Richard A. Danner, Duke, has posted an article, forthcoming in the Law Library Journal, that is both on the impact of the way legal information is structured on American legal thought -- a topic of importance -- but also on the impact of Robert C. Berring's (Boalt/UC Berkeley) work in this area. The article, Legal Information and the Development of American Law: Writings on the Form and Structure of the Published Law, covers such topics as "the impacts of the categories of the West Digest System on how American lawyers understand and think about the law; and the extent to which the conceptual universe was 'closed,' limiting the acceptable sources of law to published cases--in practical terms to cases published in the West National Reporter System."
The piece, without saying so, also makes another point: we have so much more to learn from the professionals in the law library than where a book is or how to use the newest database. For Berring, pictured at right, on "How I became a law librarian," click here. Here's Danner's abstract:

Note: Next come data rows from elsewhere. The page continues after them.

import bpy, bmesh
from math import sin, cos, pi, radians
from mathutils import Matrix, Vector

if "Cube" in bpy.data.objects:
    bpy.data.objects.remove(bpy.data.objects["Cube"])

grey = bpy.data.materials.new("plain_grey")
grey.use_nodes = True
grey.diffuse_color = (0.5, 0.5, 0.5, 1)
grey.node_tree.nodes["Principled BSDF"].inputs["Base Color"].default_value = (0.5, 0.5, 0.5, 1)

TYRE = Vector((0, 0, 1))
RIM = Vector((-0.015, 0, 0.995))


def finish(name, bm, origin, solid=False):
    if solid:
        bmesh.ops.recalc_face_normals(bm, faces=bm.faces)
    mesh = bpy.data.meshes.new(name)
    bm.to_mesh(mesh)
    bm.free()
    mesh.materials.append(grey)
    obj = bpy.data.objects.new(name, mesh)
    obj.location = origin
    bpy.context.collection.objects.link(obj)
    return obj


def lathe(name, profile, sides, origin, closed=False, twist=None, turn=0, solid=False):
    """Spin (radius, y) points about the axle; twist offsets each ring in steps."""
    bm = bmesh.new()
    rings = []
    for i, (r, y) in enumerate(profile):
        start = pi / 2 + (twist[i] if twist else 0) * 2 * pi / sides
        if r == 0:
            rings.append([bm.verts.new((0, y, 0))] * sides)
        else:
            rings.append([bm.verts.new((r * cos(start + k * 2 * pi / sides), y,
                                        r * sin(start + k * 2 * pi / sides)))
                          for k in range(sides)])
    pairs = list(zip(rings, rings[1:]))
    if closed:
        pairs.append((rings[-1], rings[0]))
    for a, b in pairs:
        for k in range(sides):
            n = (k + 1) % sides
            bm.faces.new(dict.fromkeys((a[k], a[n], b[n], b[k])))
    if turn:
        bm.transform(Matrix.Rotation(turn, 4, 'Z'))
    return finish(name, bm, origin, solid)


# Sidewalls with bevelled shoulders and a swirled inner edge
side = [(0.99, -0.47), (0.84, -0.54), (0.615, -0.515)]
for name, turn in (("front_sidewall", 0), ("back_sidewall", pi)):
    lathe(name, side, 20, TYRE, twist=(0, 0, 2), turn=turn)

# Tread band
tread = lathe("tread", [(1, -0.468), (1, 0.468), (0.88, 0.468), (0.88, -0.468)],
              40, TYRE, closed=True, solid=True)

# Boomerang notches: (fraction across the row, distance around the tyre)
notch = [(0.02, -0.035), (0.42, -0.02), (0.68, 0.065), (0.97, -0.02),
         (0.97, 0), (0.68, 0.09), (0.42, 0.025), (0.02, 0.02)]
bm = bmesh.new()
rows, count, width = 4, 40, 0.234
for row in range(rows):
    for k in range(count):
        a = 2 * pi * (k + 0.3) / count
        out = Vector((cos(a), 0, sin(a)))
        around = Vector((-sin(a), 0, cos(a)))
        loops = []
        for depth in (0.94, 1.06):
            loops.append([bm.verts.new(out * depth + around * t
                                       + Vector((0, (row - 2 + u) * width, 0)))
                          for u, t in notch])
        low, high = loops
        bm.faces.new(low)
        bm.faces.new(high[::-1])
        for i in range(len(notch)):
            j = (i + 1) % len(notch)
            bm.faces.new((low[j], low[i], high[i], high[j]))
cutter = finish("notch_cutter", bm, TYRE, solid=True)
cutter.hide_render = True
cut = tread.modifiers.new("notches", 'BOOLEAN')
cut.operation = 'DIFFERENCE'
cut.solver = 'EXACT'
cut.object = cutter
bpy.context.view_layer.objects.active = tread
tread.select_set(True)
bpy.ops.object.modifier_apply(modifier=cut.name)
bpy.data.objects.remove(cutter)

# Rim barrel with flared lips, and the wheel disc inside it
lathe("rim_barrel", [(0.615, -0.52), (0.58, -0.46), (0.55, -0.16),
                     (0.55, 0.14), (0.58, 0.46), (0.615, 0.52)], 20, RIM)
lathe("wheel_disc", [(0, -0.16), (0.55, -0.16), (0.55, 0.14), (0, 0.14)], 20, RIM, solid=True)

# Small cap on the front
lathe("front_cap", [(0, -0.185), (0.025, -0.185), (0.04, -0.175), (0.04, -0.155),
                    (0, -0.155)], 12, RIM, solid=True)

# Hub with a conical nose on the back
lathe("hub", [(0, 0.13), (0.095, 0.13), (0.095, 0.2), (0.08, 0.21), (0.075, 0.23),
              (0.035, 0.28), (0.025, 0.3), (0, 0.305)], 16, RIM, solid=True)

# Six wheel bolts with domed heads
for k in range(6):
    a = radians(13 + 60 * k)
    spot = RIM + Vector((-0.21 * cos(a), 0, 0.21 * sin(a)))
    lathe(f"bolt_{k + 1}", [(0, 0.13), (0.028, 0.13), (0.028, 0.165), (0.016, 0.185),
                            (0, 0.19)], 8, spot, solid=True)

Robert C. Berring's writings about the impacts of electronic databases, the Internet, and other communications technologies on legal research and practice are an essential part of a larger literature that explores the ways in which the forms and structures of published legal information have influenced how American lawyers think about the law. This paper reviews Berring's writings, along with those of other writers concerned with these questions, focusing on the implications of Berring's idea that in the late nineteenth century American legal publishers created a “conceptual universe of thinkable thoughts” through which U.S. lawyers came to view the law. It concludes that, spurred by Berring and others, the literature of legal information has become far reaching in scope and interdisciplinary in approach, while the themes struck in Berring's work continue to inform the scholarship of newer writers.